The things you work on to improve. Your body. Your career. The projects on the side that you hope may replace your current career. The things you imagine to be your future. That’s your garden. That’s the grass you believe is greener on the other side of the hill.
We look to the future. We hope and believe that some day the future we imagine will be our reality. We want for it. We long for it. It is lush and vibrant. After all, it is our garden.
We long for the future, but we live in the present. The garden has only been started. Rather than lush and vibrant, it is filled with young, tender plants. There are weeds. There are old plants that need to be trimmed. Some even need to removed. The garden you have today has a long way to go before it is transformed into the garden of your future. And you know what? It is okay. It is still your garden. It just needs a lot of work.
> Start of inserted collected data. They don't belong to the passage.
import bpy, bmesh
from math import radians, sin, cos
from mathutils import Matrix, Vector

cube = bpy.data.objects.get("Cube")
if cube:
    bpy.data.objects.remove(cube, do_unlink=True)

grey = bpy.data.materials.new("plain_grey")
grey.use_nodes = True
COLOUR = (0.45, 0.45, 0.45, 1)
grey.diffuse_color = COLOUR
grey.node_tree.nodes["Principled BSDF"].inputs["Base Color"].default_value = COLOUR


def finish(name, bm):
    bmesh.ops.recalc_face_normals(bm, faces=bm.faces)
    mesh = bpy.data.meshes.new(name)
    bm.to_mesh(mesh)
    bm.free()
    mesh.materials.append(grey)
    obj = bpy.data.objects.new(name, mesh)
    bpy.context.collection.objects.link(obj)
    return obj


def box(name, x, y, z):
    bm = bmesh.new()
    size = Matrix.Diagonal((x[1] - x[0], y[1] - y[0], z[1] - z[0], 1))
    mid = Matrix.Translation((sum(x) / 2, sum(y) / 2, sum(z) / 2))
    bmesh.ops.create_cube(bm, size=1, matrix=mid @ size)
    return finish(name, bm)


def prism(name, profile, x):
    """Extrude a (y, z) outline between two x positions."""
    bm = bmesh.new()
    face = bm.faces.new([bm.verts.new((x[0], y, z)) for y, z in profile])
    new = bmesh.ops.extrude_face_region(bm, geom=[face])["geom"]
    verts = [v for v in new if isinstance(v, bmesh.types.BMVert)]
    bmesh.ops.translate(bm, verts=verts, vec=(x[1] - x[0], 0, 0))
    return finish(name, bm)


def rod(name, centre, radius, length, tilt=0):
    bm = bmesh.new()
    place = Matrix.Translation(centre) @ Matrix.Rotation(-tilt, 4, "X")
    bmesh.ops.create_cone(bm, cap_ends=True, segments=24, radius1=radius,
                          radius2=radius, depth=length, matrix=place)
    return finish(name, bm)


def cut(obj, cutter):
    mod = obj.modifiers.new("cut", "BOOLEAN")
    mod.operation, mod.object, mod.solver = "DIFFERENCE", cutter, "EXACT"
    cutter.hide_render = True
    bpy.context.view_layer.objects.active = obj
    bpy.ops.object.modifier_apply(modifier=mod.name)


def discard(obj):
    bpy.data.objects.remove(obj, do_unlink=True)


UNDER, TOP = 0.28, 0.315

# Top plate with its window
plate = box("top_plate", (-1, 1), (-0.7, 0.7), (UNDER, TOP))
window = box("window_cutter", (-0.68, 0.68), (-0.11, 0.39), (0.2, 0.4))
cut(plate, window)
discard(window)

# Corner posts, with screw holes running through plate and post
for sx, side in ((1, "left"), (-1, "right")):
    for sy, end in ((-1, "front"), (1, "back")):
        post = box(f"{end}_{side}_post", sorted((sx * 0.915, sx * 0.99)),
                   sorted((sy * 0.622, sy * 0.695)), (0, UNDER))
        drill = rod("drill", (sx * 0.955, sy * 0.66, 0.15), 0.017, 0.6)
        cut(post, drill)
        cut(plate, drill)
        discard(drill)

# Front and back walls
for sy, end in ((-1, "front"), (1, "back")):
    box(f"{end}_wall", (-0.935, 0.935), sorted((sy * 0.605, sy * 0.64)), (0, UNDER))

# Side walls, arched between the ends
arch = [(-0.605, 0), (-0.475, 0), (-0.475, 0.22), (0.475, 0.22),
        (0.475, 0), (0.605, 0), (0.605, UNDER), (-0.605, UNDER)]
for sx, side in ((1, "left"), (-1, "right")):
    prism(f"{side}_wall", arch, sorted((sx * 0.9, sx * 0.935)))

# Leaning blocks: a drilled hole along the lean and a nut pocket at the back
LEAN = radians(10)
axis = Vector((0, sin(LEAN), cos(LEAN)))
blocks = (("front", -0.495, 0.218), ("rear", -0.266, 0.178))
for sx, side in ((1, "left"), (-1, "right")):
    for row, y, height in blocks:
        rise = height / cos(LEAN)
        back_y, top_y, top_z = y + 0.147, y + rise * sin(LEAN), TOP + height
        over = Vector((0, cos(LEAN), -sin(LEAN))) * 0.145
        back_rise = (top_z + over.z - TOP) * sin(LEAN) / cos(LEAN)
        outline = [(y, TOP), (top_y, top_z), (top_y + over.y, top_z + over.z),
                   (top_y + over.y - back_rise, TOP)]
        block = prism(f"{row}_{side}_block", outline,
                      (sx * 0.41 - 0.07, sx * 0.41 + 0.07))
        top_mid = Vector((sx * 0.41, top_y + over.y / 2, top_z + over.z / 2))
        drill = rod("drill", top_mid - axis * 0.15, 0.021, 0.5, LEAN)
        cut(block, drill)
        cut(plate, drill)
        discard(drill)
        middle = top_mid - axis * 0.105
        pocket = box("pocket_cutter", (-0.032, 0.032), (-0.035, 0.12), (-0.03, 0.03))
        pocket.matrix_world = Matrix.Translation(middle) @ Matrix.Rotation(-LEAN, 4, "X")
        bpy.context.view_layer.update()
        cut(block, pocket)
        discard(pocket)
Over the last few weeks, the nature of my job has changed. I work at the same place, but the role is different. Physically, it is more demanding. Instead of five days a week, I work four. But those four days take up over twelve hours from morning commute to evening commute. By the time I get to my days off, all I can think about is recovering. I am beat physically. I am drained mentally. My goal is to survive and yet, there is my garden to consider. The job isn’t keeping me from tending the garden. To say such is allowing excuses to override my mission. Maybe in the future the fruits of my garden will provide for my living, but right now it is the job. And the job is what I must do and do without neglecting my garden.
What is my garden?
It is my writing. Rough and unpolished now, because I don’t spend enough time cultivating it. Words upon pages never typed. Blank pages patiently waiting for the tip of the pen. I imagine a well-manicured garden, clean and simple with straight lines and free of weeds. Visitors come often to refresh themselves and have a brief escape from the rigors of the day. But I am not there yet. Right now, it is rambling. The lines are uneven; the paths are not smooth. Weeds, or an excess of unnecessary words, have crept in and have yet to be removed. The garden still needs many things to be complete. It may never be complete. That is okay too. As long as I continue to work in it.
Though the job demands much, I cannot forget my garden. I must continue to work it, to shape the land, and to pull the weeds. And after all else, I cannot forget to water it. Water is life, and I must bring it to life.